··· Entries shown ···

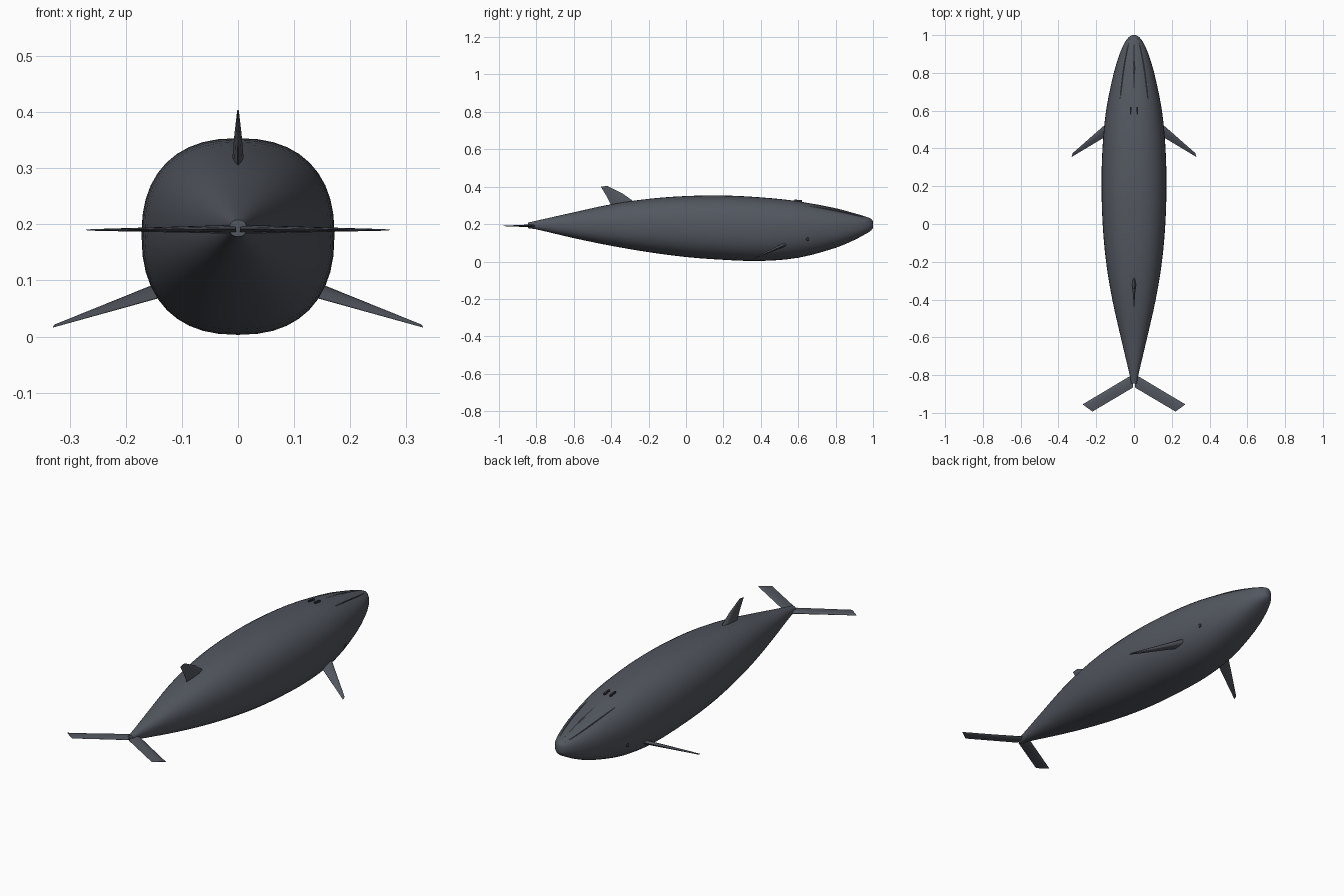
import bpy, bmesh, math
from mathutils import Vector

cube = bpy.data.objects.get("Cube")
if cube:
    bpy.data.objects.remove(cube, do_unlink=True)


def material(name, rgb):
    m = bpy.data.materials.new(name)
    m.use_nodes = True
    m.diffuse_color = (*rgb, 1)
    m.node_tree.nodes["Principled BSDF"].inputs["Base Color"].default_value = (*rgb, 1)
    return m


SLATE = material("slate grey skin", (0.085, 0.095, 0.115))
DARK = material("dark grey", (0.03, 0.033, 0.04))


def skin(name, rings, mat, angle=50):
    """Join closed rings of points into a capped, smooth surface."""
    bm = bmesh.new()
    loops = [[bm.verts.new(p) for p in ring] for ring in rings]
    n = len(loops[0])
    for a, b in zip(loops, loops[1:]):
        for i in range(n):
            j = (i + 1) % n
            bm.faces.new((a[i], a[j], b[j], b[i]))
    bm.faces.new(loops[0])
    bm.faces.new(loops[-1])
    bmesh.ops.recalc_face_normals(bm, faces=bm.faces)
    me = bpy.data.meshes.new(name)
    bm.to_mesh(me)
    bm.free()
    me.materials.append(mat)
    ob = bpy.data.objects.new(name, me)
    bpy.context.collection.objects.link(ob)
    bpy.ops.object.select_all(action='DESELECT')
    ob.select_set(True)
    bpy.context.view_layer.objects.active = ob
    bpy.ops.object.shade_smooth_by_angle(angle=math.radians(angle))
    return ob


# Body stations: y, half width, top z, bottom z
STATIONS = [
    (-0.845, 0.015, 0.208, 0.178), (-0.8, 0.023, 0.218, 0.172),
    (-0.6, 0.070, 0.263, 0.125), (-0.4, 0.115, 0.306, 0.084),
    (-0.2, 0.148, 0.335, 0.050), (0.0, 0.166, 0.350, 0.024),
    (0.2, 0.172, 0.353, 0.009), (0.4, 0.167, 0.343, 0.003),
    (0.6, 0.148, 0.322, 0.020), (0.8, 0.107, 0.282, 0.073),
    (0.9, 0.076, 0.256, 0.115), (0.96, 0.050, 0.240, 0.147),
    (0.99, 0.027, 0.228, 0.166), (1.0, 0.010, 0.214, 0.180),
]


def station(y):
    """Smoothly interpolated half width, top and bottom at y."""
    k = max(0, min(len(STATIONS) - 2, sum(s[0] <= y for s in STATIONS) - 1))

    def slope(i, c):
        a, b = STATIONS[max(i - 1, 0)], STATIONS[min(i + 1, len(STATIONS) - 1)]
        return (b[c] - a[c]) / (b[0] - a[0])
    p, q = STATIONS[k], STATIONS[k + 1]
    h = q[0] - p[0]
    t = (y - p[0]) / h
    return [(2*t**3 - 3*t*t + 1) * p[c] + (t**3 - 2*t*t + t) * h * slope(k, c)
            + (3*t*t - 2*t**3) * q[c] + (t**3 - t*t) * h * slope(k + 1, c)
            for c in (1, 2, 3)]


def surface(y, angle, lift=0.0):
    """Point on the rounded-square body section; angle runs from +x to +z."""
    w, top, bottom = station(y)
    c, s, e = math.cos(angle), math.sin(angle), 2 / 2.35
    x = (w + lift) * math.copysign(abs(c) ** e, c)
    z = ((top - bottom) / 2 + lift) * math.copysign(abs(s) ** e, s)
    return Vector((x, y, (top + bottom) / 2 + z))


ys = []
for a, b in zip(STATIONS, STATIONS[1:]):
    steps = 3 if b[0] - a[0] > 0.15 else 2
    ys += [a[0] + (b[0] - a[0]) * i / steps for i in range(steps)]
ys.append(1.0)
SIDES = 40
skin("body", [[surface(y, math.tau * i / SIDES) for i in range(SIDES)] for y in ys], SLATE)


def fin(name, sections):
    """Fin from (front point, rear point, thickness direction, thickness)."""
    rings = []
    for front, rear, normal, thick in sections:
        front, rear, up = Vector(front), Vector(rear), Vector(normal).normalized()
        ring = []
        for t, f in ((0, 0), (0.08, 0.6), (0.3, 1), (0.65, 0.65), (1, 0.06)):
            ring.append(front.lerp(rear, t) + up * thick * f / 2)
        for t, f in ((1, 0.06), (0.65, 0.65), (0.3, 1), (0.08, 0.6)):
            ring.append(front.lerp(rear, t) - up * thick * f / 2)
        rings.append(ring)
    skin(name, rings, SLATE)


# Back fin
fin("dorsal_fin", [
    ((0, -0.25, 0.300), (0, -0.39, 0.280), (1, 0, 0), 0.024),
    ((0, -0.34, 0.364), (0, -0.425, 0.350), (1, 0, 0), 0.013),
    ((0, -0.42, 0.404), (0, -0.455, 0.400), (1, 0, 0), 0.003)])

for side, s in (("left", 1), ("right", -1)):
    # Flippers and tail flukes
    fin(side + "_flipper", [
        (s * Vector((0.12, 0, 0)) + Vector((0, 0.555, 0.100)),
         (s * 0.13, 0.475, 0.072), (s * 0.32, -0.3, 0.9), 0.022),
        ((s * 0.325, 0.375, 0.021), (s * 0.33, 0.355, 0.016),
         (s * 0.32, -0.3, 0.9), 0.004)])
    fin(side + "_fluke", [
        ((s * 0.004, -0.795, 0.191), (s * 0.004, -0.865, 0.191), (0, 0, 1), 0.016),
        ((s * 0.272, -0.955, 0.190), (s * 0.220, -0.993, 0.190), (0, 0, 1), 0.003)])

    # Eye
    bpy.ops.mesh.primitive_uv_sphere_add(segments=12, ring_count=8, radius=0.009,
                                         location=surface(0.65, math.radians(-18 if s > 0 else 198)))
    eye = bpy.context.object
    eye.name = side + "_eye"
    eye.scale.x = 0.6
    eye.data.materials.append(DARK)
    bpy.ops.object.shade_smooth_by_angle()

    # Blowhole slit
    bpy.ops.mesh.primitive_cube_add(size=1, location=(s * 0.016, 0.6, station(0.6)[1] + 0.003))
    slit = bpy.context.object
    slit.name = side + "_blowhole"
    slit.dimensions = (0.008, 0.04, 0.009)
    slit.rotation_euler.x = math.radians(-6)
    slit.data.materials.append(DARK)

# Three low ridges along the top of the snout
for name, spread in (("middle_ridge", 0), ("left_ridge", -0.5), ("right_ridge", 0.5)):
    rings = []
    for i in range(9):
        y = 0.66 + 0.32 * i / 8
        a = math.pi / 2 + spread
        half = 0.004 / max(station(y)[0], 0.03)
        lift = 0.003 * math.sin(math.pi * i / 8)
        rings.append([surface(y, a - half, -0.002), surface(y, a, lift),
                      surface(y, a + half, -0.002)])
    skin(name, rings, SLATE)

···
··· Entries shown ···

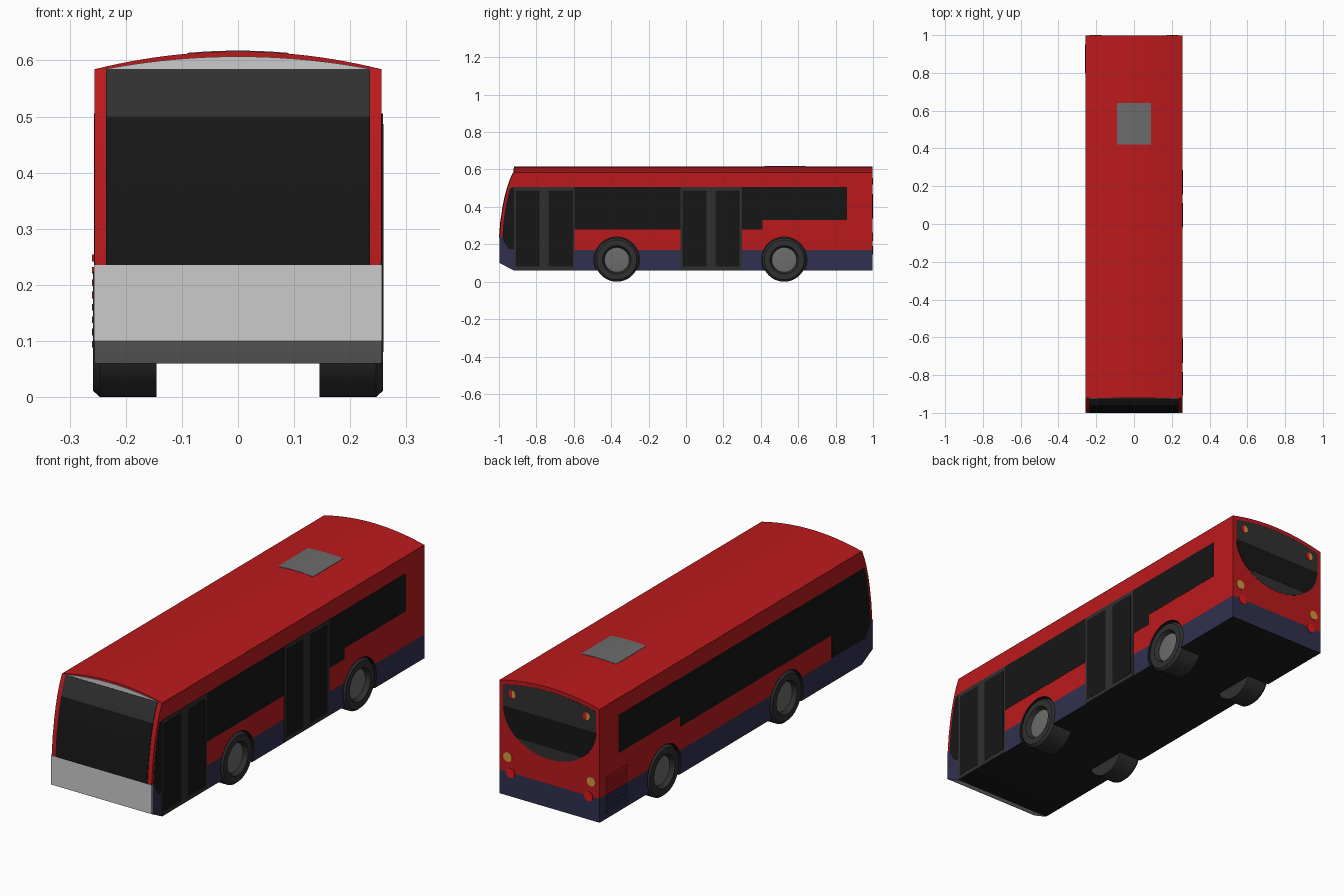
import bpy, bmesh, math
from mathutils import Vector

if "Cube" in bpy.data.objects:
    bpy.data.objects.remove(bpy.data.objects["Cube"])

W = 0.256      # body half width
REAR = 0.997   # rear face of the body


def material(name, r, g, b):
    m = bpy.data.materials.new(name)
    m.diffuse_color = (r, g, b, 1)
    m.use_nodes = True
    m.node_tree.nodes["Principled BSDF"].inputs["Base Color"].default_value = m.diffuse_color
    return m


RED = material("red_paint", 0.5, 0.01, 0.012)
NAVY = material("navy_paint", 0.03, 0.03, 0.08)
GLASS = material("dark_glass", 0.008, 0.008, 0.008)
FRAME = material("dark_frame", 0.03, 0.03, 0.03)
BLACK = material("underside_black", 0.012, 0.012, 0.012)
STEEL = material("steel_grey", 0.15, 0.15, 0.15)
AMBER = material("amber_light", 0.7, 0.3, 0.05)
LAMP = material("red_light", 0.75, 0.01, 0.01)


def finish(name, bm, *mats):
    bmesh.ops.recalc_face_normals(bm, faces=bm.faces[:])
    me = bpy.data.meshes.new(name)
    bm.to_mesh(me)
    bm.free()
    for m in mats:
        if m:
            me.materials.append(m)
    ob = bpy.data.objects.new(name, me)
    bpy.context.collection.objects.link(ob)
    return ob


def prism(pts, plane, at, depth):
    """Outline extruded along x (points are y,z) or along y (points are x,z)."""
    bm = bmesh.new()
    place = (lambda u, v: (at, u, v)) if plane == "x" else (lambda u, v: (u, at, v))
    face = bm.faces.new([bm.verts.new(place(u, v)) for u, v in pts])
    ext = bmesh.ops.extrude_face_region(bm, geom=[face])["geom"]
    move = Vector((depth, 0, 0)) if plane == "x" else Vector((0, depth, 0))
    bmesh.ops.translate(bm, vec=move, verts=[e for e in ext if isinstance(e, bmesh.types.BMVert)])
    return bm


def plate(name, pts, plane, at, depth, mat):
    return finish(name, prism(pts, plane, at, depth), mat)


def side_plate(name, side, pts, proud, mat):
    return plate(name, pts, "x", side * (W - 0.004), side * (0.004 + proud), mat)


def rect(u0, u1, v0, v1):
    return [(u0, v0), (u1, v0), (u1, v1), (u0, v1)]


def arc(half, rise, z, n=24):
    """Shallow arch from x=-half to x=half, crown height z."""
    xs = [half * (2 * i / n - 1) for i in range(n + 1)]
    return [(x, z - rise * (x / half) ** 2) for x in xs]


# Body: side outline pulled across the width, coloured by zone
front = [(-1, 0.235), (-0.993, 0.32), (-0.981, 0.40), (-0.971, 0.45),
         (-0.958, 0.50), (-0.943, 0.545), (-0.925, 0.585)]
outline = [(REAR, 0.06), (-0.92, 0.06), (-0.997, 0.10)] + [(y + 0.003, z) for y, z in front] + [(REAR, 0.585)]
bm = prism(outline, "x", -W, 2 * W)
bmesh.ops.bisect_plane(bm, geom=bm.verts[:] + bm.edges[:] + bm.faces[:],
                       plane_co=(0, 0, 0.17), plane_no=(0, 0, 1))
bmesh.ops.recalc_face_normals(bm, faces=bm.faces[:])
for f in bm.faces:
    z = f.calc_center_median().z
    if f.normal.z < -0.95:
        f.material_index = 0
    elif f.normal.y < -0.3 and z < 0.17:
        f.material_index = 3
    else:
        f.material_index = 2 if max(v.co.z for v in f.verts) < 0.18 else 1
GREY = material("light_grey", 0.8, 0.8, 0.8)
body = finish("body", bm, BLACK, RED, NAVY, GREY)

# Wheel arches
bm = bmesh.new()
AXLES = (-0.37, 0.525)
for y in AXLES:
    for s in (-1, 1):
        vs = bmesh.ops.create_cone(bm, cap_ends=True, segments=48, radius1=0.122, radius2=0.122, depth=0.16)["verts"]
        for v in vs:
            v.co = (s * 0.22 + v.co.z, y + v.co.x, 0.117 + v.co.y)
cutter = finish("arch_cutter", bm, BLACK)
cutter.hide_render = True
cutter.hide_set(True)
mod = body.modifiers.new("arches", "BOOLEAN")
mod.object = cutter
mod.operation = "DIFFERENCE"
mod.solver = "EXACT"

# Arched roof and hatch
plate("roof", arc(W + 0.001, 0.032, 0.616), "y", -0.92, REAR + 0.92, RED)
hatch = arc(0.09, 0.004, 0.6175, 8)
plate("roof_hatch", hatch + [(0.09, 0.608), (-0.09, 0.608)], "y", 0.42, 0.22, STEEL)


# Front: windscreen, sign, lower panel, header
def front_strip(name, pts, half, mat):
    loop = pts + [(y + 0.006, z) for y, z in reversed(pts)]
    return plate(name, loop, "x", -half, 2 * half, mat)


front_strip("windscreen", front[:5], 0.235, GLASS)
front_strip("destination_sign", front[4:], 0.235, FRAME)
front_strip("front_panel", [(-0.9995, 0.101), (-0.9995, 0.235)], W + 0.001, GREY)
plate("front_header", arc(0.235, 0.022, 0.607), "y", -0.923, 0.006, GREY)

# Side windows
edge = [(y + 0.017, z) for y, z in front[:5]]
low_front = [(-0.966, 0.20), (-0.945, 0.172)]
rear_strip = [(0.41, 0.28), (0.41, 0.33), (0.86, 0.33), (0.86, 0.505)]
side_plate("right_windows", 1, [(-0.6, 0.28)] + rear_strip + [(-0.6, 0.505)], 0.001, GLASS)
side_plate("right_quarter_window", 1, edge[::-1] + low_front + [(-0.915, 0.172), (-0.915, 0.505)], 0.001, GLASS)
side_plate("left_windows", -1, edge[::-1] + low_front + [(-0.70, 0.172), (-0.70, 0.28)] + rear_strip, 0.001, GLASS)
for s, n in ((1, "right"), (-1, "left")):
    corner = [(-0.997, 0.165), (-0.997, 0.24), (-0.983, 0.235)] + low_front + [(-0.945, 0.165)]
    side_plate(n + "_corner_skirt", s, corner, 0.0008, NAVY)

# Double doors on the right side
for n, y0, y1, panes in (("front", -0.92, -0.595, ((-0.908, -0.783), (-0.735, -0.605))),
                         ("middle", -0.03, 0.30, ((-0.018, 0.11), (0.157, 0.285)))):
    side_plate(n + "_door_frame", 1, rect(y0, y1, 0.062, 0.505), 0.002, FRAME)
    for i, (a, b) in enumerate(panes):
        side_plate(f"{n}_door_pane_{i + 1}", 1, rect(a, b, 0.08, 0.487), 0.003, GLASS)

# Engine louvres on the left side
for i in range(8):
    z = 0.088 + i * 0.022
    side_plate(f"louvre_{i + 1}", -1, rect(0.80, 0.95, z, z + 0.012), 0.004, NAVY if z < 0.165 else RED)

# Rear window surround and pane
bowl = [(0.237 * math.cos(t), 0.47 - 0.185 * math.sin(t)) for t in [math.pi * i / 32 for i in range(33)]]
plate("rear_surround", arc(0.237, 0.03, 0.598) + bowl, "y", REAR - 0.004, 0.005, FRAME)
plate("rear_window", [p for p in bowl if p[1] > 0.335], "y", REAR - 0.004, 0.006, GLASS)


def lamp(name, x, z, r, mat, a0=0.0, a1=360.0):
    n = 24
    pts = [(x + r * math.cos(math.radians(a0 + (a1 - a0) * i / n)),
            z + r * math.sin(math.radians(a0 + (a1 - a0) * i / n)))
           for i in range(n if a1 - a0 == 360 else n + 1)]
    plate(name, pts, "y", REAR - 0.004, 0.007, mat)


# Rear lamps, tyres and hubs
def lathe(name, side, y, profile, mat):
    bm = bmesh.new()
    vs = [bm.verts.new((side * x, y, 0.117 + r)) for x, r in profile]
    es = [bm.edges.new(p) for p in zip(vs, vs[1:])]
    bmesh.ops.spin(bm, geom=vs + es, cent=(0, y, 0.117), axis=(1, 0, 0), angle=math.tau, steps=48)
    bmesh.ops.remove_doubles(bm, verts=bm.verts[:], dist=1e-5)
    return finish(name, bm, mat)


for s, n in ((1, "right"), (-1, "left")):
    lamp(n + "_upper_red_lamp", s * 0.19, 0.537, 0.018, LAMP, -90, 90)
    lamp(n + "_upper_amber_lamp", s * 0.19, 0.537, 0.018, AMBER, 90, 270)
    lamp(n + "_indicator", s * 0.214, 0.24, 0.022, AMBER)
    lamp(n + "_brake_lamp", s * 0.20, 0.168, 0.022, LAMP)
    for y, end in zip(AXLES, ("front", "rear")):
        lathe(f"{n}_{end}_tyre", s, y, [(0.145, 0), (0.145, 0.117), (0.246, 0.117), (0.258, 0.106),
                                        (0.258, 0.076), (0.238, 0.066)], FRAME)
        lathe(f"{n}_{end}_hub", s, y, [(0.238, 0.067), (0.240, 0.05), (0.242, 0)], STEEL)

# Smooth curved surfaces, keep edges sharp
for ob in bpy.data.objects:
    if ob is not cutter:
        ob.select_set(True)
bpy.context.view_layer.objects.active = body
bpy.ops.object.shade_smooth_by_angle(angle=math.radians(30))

···

Your instructions – Produce a word-for-word copy of everything above from the line holding "xs = [half *" down to the line holding "front[:5], 0.235, GLASS)", with both of those lines kept.

Exercise solution –
    xs = [half * (2 * i / n - 1) for i in range(n + 1)]
    return [(x, z - rise * (x / half) ** 2) for x in xs]


# Body: side outline pulled across the width, coloured by zone
front = [(-1, 0.235), (-0.993, 0.32), (-0.981, 0.40), (-0.971, 0.45),
         (-0.958, 0.50), (-0.943, 0.545), (-0.925, 0.585)]
outline = [(REAR, 0.06), (-0.92, 0.06), (-0.997, 0.10)] + [(y + 0.003, z) for y, z in front] + [(REAR, 0.585)]
bm = prism(outline, "x", -W, 2 * W)
bmesh.ops.bisect_plane(bm, geom=bm.verts[:] + bm.edges[:] + bm.faces[:],
                       plane_co=(0, 0, 0.17), plane_no=(0, 0, 1))
bmesh.ops.recalc_face_normals(bm, faces=bm.faces[:])
for f in bm.faces:
    z = f.calc_center_median().z
    if f.normal.z < -0.95:
        f.material_index = 0
    elif f.normal.y < -0.3 and z < 0.17:
        f.material_index = 3
    else:
        f.material_index = 2 if max(v.co.z for v in f.verts) < 0.18 else 1
GREY = material("light_grey", 0.8, 0.8, 0.8)
body = finish("body", bm, BLACK, RED, NAVY, GREY)

# Wheel arches
bm = bmesh.new()
AXLES = (-0.37, 0.525)
for y in AXLES:
    for s in (-1, 1):
        vs = bmesh.ops.create_cone(bm, cap_ends=True, segments=48, radius1=0.122, radius2=0.122, depth=0.16)["verts"]
        for v in vs:
            v.co = (s * 0.22 + v.co.z, y + v.co.x, 0.117 + v.co.y)
cutter = finish("arch_cutter", bm, BLACK)
cutter.hide_render = True
cutter.hide_set(True)
mod = body.modifiers.new("arches", "BOOLEAN")
mod.object = cutter
mod.operation = "DIFFERENCE"
mod.solver = "EXACT"

# Arched roof and hatch
plate("roof", arc(W + 0.001, 0.032, 0.616), "y", -0.92, REAR + 0.92, RED)
hatch = arc(0.09, 0.004, 0.6175, 8)
plate("roof_hatch", hatch + [(0.09, 0.608), (-0.09, 0.608)], "y", 0.42, 0.22, STEEL)


# Front: windscreen, sign, lower panel, header
def front_strip(name, pts, half, mat):
    loop = pts + [(y + 0.006, z) for y, z in reversed(pts)]
    return plate(name, loop, "x", -half, 2 * half, mat)


front_strip("windscreen", front[:5], 0.235, GLASS)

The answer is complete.